The Chronicle has a writeup on the new chair of the Senate health and education committee, Sen. Tom Harkin (D-Iowa), who replaces the late Ted Kennedy.
Harkin wasn’t seen as the most likely replacement for Kennedy:
Mr. Harkin’s decision to accept the chairmanship came as somewhat of a surprise to higher-education lobbyists, many of whom thought the post would go to Sen. Barbara A. Mikulski of Maryland, who was third in line for the position [behind Chris Dodd, who turned down the post to continue helming the Senate banking committee, and Harkin]. While Mr. Harkin, a longtime supporter of public-health and biomedical research, was said to be interested in the job, some lobbyists believed he would have a hard time relinquishing control of the agriculture committee because the panel is so critical to his rural constituents.
The new chair has an important task before him:
As chairman of the education panel, formally known as the Health, Education, Labor, and Pensions Committee, Mr. Harkin will be responsible for crafting legislation to end the federally guaranteed student-loan program, as President Obama has proposed. The U.S. House of Representatives’ education committee has already passed its version of the bill (HR 3221), and the House is expected to bring it to the floor for a vote as early as next week.
Some higher-education lobbyists hope the Senate committee, under Mr. Harkin’s leadership, will direct more of the savings to Pell Grants than the House proposal does.
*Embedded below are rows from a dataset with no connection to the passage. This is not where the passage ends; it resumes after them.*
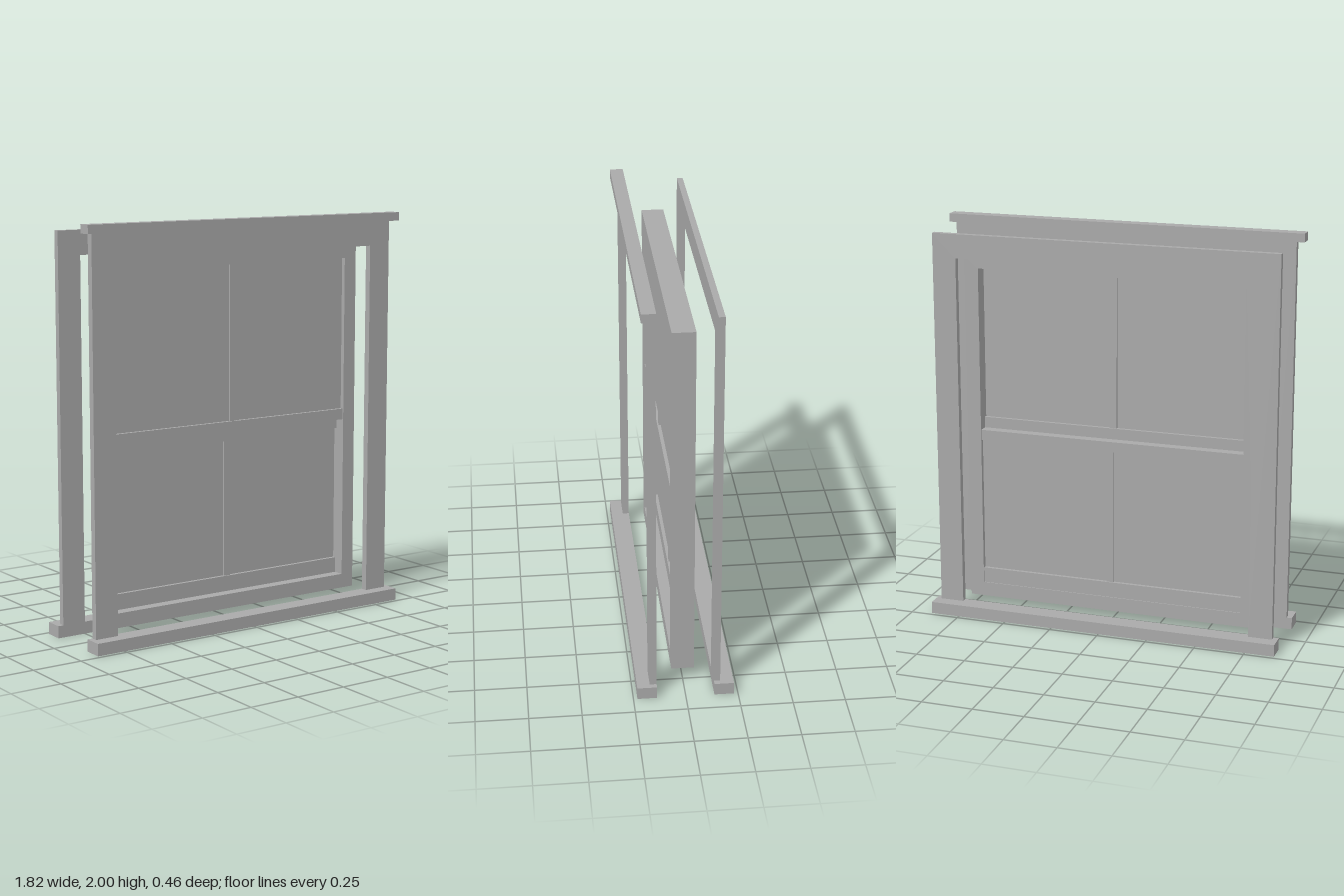
import * as THREE from 'three';

const paint = new THREE.MeshStandardMaterial({ name: 'grey paint', color: 0xaaaaaa });

// Box given by its low and high limits on each axis
function box(name, [x0, x1], [y0, y1], [z0, z1]) {
  const mesh = new THREE.Mesh(new THREE.BoxGeometry(x1 - x0, y1 - y0, z1 - z0), paint);
  mesh.position.set((x0 + x1) / 2, (y0 + y1) / 2, (z0 + z1) / 2);
  mesh.name = name;
  return mesh;
}

function rectangle(Type, x, y0, y1) {
  return new Type([[-x, y0], [x, y0], [x, y1], [-x, y1]].map(p => new THREE.Vector2(...p)));
}

// Extruded outline between two depths
function extrude(name, shape, z0, z1) {
  const geometry = new THREE.ExtrudeGeometry(shape, { depth: z1 - z0, bevelEnabled: false });
  geometry.translate(0, 0, z0);
  const mesh = new THREE.Mesh(geometry, paint);
  mesh.name = name;
  return mesh;
}

// Casing: two legs and a head, open at the bottom
function casing(name, top, z0, z1) {
  const points = [[-0.87, 0.06], [-0.75, 0.06], [-0.75, 1.836], [0.75, 1.836],
    [0.75, 0.06], [0.87, 0.06], [0.87, top], [-0.87, top]];
  return extrude(name, new THREE.Shape(points.map(p => new THREE.Vector2(...p))), z0, z1);
}

// Sash: pane, centre bar and rails around a middle depth z
function sash(name, bottom, top, z, rails) {
  const group = new THREE.Group();
  group.name = name;
  group.add(box('pane', [-0.68, 0.68], [bottom, top], [z - 0.008, z + 0.008]));
  group.add(box('centreBar', [-0.018, 0.018], [bottom, top], [z - 0.018, z + 0.018]));
  for (const y of rails) group.add(box('rail', [-0.68, 0.68], y, [z - 0.025, z + 0.025]));
  return group;
}

export function createModel() {
  const model = new THREE.Group();
  model.name = 'sashWindow';

  // Front trim with cap and sill
  model.add(casing('frontCasing', 1.96, 0.137, 0.17));
  model.add(box('frontCap', [-0.908, 0.908], [1.958, 2], [0.137, 0.203]));
  model.add(box('frontSill', [-0.897, 0.897], [0, 0.06], [0.137, 0.231]));

  // Back trim with sill
  model.add(casing('backCasing', 1.955, -0.167, -0.137));
  model.add(box('backSill', [-0.897, 0.897], [0, 0.06], [-0.231, -0.137]));

  // Middle frame
  const frame = rectangle(THREE.Shape, 0.75, 0.06, 1.834);
  frame.holes.push(rectangle(THREE.Path, 0.68, 0.132, 1.77));
  model.add(extrude('frame', frame, -0.055, 0.055));

  // Upper sash sits to the front, lower sash to the back
  model.add(sash('upperSash', 0.945, 1.77, 0.025, [[0.945, 1.0]]));
  model.add(sash('lowerSash', 0.132, 0.945, -0.025, [[0.132, 0.21], [0.893, 0.945]]));
  return model;
}
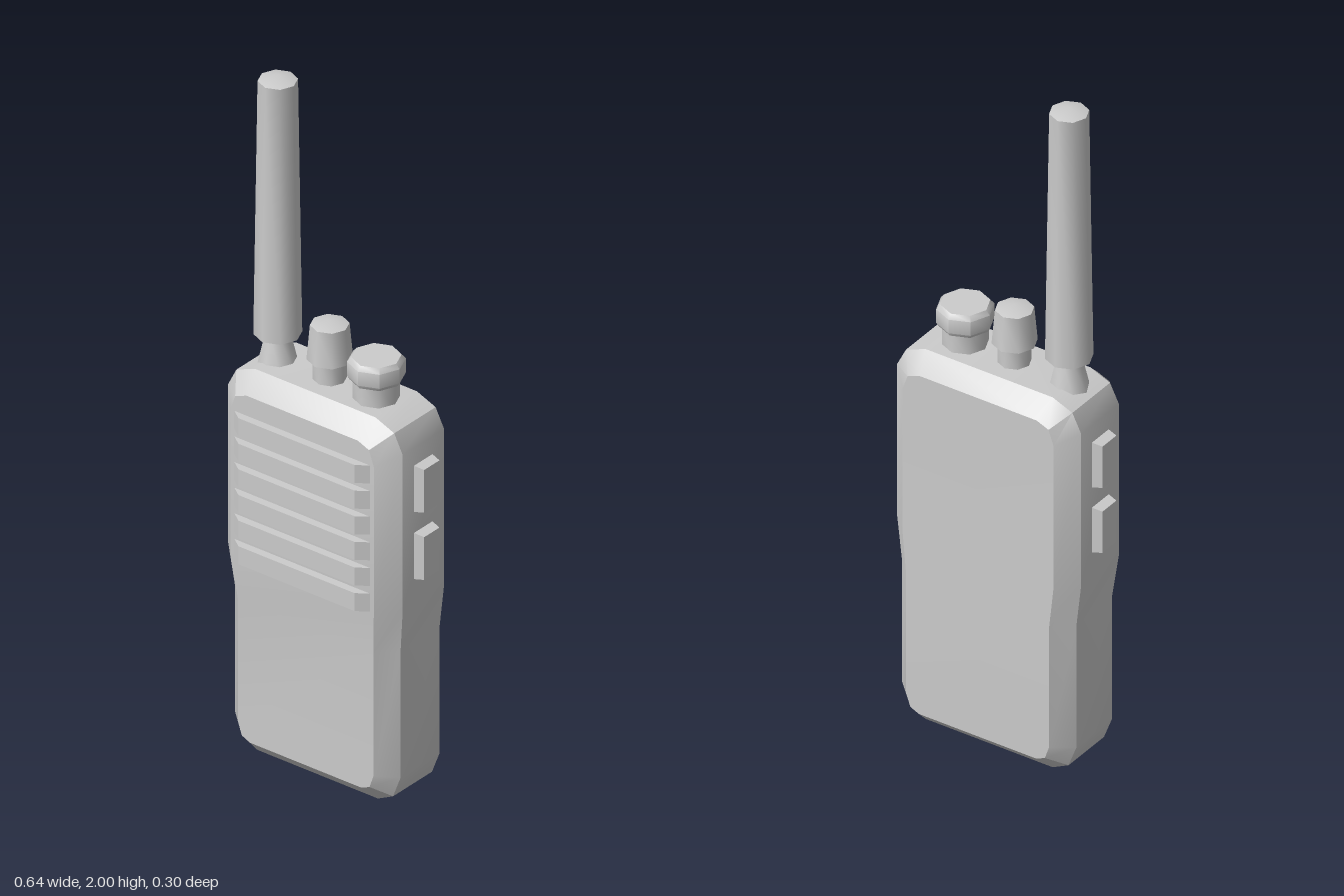
import * as THREE from 'three';
import { toCreasedNormals } from 'three/addons/utils/BufferGeometryUtils.js';

const material = new THREE.MeshStandardMaterial({ color: 0xcccccc });

function addMesh(parent, name, geometry, x = 0, y = 0, z = 0, crease = 0.5) {
  const mesh = new THREE.Mesh(toCreasedNormals(geometry, crease), material);
  mesh.name = name;
  mesh.position.set(x, y, z);
  parent.add(mesh);
  return mesh;
}

// Box whose +z face is narrowed by the given factors
function taperedBox(w, h, d, sx, sy) {
  const geometry = new THREE.BoxGeometry(w, h, d);
  const p = geometry.attributes.position;
  for (let i = 0; i < p.count; i++) {
    if (p.getZ(i) > 0) p.setXY(i, p.getX(i) * sx, p.getY(i) * sy);
  }
  return geometry;
}

// Eight-sided turned part from [radius, y] points
function turned(points) {
  return new THREE.LatheGeometry(points.map(([r, y]) => new THREE.Vector2(r, y)), 8);
}

// Chamfered case: four outline loops stacked from front to back
function bodyGeometry() {
  // Right half outlines, bottom to top
  const outer = [[0.2, 0], [0.25, 0.025], [0.275, 0.09], [0.275, 0.47],
    [0.29, 0.6], [0.29, 1.07], [0.262, 1.125], [0.2, 1.15]];
  const inner = [[0.185, 0.05], [0.212, 0.062], [0.225, 0.1], [0.225, 0.47],
    [0.238, 0.6], [0.238, 1.04], [0.222, 1.085], [0.185, 1.1]];
  const n = outer.length;
  const loop = (half, zLow, zHigh) => {
    const right = half.map(([x, y], i) => [x, y, i < 4 ? zLow : zHigh]);
    return [...right, ...right.map(([x, y, z]) => [-x, y, z]).reverse()];
  };
  const loops = [
    loop(inner, 0.115, 0.13),
    loop(outer, 0.065, 0.075),
    loop(outer, -0.097, -0.097),
    loop(inner, -0.15, -0.148),
  ];
  const m = 2 * n;
  const index = [];
  const quad = (a, b, c, d) => index.push(a, b, c, a, c, d);
  // Front chamfer, side wall and back chamfer
  for (let k = 0; k < 3; k++) {
    for (let i = 0; i < m; i++) {
      const j = (i + 1) % m;
      quad(k * m + i, (k + 1) * m + i, (k + 1) * m + j, k * m + j);
    }
  }
  // Front and back panels, in strips across the width
  for (let i = 0; i < n - 1; i++) {
    const l = m - 1 - i, b = 3 * m;
    quad(l, i, i + 1, l - 1);
    quad(b + i, b + l, b + l - 1, b + i + 1);
  }
  const geometry = new THREE.BufferGeometry();
  geometry.setAttribute('position', new THREE.Float32BufferAttribute(loops.flat(2), 3));
  geometry.setIndex(index);
  return geometry;
}

export function createModel() {
  const model = new THREE.Group();
  model.name = 'handheldRadio';

  addMesh(model, 'body', bodyGeometry());

  // Speaker grille ribs
  const grille = new THREE.Group();
  grille.name = 'speakerGrille';
  model.add(grille);
  for (let i = 0; i < 6; i++) {
    addMesh(grille, 'grilleRib', taperedBox(0.47, 0.054, 0.03, 0.82, 1),
      0, 1.013 - i * 0.077, 0.138);
  }

  // Two buttons on each side
  for (const side of [1, -1]) {
    for (const y of [0.947, 0.745]) {
      const button = addMesh(model, side > 0 ? 'leftButton' : 'rightButton',
        taperedBox(0.086, 0.146, 0.05, 0.74, 0.88), side * 0.294, y, -0.01);
      button.rotation.y = side * Math.PI / 2;
    }
  }

  // Antenna with its flared foot
  addMesh(model, 'antennaBase', turned([[0.055, 1.13], [0.032, 1.23]]), -0.19, 0, -0.007, 0.85);
  addMesh(model, 'antenna', turned([[0, 1.225], [0.064, 1.225], [0.053, 1.985], [0, 2]]),
    -0.19, 0, -0.007, 0.85);

  // Channel knob and volume knob on their stems
  addMesh(model, 'channelKnobStem', turned([[0.045, 1.13], [0.045, 1.22]]), -0.02, 0, -0.01, 0.85);
  addMesh(model, 'channelKnob', turned([[0, 1.21], [0.061, 1.21], [0.052, 1.312], [0, 1.325]]),
    -0.02, 0, -0.01, 0.85);
  addMesh(model, 'volumeKnobStem', turned([[0.062, 1.13], [0.062, 1.215]]), 0.135, 0, -0.01, 0.85);
  addMesh(model, 'volumeKnob',
    turned([[0, 1.207], [0.07, 1.207], [0.077, 1.218], [0.077, 1.26], [0.066, 1.273], [0, 1.273]]),
    0.135, 0, -0.01, 0.85);

  return model;
}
The House bill would spend some of the money that would be freed up by ending subsidies to banks and other lenders on community colleges and early-learning programs, among other priorities. While Senator Harkin has raised doubts about the president’s plan to make Pell Grants an entitlement, he has historically been a strong supporter of the program, and lobbyists say he may want to spend more of the bill’s savings on the grants.